Late last week, Dr. Justin Glisan, State Climatologist of Iowa for the Iowa Department of Agriculture and Land Stewardship, wrote some really interesting comments about the National Weather Service Climate Prediction Center monthly outlooks. We’ve copied some of the text directly from his tweets and asked him for additional thoughts on the topic of weather forecasts this time of year!
As far as monthly weather outlooks from the NWS CPC, two products are issued each month:
- The initial or 0.5-month lead outlook in the middle of the month
- The final outlook issued on the last day of the month.
These outlooks are not like a weather forecast you see on TV or hear on the radio. They are probabilistic products, meaning that they give probabilities of behavior. Instead of a high temperature of 71 degrees tomorrow as seen in a forecast, climate outlooks may show a 60% chance of temperatures being above average two weeks out, for example.

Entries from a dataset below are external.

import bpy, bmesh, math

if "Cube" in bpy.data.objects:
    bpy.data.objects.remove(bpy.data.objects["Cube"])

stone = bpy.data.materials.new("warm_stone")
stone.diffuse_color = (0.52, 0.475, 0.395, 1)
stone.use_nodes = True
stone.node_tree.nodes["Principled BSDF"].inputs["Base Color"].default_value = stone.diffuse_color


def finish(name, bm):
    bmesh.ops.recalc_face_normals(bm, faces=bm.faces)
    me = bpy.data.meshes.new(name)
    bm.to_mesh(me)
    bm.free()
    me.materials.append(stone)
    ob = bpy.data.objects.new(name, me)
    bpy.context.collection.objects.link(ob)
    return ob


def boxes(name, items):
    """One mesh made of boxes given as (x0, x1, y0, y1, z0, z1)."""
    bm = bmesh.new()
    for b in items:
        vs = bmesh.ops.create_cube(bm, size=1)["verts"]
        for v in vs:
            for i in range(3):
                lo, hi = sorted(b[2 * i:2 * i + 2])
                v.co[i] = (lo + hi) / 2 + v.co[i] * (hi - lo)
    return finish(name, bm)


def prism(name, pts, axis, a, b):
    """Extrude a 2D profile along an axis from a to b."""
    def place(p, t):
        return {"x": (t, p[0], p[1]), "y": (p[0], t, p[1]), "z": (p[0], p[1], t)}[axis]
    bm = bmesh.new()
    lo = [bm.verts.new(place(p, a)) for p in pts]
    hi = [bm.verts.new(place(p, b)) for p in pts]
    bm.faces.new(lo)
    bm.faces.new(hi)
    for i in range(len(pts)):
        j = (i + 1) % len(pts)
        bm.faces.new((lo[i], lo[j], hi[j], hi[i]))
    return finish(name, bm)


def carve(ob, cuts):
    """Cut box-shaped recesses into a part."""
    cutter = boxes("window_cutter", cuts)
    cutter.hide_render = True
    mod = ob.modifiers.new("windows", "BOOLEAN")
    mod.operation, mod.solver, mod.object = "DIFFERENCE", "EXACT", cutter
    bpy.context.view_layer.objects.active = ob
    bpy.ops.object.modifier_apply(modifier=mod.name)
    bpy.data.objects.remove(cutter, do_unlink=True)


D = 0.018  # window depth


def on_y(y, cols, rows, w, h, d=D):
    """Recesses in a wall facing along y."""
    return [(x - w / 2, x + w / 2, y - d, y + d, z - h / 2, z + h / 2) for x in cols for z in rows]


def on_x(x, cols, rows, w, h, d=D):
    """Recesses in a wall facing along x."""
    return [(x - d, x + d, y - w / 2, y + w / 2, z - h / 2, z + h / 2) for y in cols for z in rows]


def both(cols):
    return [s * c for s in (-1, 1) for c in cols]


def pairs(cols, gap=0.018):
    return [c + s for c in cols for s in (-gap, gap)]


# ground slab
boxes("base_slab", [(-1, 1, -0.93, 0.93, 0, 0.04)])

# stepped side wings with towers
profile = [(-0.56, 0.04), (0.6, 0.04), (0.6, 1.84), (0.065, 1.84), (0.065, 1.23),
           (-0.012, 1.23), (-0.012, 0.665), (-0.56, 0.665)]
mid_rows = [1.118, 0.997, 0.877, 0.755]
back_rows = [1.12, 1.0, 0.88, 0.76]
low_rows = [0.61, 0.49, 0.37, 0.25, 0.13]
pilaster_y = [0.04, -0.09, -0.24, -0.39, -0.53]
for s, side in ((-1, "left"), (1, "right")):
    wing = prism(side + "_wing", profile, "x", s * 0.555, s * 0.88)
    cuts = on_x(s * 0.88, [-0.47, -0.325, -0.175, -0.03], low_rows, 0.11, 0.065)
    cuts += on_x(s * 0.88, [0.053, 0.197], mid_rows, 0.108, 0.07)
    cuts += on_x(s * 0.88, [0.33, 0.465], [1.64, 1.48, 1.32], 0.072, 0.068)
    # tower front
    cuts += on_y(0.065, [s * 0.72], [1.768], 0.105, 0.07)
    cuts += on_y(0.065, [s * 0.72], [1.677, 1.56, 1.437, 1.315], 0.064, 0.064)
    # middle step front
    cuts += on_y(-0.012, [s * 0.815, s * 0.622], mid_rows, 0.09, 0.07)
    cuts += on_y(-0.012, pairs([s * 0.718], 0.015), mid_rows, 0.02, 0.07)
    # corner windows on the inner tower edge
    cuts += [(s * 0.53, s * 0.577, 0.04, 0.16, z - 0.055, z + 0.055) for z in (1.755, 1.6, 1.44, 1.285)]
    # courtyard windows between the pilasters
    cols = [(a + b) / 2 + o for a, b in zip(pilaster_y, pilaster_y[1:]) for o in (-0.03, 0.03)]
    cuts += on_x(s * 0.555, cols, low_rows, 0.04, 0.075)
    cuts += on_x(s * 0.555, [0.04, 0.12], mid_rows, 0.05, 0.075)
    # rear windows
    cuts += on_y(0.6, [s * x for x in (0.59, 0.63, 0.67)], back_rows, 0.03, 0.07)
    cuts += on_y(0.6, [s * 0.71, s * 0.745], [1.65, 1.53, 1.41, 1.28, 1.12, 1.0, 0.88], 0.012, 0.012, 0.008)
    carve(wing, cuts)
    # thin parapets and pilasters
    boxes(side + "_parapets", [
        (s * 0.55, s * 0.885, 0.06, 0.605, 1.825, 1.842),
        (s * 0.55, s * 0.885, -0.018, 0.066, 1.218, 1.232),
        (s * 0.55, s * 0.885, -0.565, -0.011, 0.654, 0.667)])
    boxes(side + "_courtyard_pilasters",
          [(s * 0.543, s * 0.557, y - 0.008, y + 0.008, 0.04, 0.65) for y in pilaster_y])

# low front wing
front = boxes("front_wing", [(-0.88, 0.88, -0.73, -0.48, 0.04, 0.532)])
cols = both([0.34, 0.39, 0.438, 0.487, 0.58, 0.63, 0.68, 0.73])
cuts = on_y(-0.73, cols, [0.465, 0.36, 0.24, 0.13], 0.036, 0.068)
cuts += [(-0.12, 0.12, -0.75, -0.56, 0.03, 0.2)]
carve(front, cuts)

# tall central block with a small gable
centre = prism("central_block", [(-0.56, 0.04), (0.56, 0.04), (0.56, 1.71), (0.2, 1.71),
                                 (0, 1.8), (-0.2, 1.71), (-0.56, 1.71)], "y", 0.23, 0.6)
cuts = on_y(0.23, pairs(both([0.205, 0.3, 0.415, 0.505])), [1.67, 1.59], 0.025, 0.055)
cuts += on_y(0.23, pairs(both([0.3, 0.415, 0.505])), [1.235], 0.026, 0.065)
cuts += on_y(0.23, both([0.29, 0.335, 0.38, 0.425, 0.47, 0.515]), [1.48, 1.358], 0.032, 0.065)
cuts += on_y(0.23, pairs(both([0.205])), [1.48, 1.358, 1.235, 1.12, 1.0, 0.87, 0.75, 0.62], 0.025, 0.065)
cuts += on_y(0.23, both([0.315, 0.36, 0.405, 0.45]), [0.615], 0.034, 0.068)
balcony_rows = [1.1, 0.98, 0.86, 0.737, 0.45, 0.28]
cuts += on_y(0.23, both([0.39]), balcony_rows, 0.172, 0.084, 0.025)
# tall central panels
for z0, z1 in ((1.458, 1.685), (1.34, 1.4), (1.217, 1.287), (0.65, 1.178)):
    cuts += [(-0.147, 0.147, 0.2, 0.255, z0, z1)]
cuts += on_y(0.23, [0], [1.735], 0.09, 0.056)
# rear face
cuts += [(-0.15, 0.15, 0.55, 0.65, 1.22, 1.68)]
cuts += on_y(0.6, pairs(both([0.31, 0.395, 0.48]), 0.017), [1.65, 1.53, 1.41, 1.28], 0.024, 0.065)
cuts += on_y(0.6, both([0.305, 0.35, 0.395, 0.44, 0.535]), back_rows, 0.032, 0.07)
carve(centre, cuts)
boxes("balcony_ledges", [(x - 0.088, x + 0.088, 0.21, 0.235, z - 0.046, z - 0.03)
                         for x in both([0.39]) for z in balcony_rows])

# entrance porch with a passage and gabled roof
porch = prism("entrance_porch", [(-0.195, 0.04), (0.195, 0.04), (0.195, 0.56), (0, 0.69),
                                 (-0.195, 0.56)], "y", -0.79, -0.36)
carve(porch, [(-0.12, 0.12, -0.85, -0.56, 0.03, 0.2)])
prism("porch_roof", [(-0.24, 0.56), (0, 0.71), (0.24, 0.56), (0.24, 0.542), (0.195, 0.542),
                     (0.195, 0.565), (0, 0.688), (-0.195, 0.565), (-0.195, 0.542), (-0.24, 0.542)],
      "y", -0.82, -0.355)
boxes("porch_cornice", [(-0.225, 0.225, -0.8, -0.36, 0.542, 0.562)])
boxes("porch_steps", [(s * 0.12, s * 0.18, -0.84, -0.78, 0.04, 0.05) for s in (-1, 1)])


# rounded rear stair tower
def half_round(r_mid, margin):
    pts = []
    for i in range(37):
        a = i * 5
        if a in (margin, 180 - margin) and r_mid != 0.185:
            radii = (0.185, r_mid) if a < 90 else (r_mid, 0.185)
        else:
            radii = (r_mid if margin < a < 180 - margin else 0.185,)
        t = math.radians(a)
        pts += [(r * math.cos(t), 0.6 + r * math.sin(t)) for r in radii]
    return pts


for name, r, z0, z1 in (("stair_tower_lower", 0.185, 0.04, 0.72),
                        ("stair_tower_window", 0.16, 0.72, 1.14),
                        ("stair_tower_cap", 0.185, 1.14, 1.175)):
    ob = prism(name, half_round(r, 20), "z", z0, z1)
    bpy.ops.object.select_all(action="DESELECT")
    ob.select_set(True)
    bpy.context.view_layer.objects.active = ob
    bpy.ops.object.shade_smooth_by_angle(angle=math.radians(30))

For the May 2020 outlooks, the initial 0.5-month lead was released on April 16 while the final set of outlooks was issued on April 30. As you can see in the first image, there was a notable shift from the initial outlooks with increased chances for colder than average temperatures (blue) and elevated chances of drier conditions (brown). Initially, most of Iowa had slightly elevated chances for wetter conditions. It is important to note that the final monthly outlooks have a strong reliance on the first two-week period of the month. You’ll note that the final May outlooks closely track the general signals in the current 8-14 day outlooks (shown below).
Over the last few months, we’ve seen considerable flips between the initial and final outlooks, as well as the outlooks compared to reality. Just looking at how April ended up in Iowa, conditions were cooler and drier than what the outlooks indicated.
Short-term outlooks cover two time frames, 6-10 and 8-14 days and hence, give guidance out 1.5 to 2 weeks. These products are issued daily in the afternoon. Recent short-term outlooks have been fairly accurate; they’ve been showing a trend towards cooler and drier condition over the last several iterations. Iowa has been drier than normal for the last 30 days, though this has been counter-balanced by adequate to surplus sub-soil moisture. With a nice stretch of pleasant weather, farmers have been making great progress in the fields. Looking forward into the beginning half of May, conditions are looking cooler and drier. If we examine the May-June-July outlooks, probabilities suggest that Iowa will experience wetter than average conditions with no clear-cut signal for temperature.
The “So What” point of the story is that the longer-term outlooks provide general guidance for the month and season with short-term outlooks highlighting the upcoming expected behavior, such as shifts in temperature and precipitation patterns. Coupled with weather forecasts, the short-term outlooks provide great insight into the development of favorable windows for planting and harvest.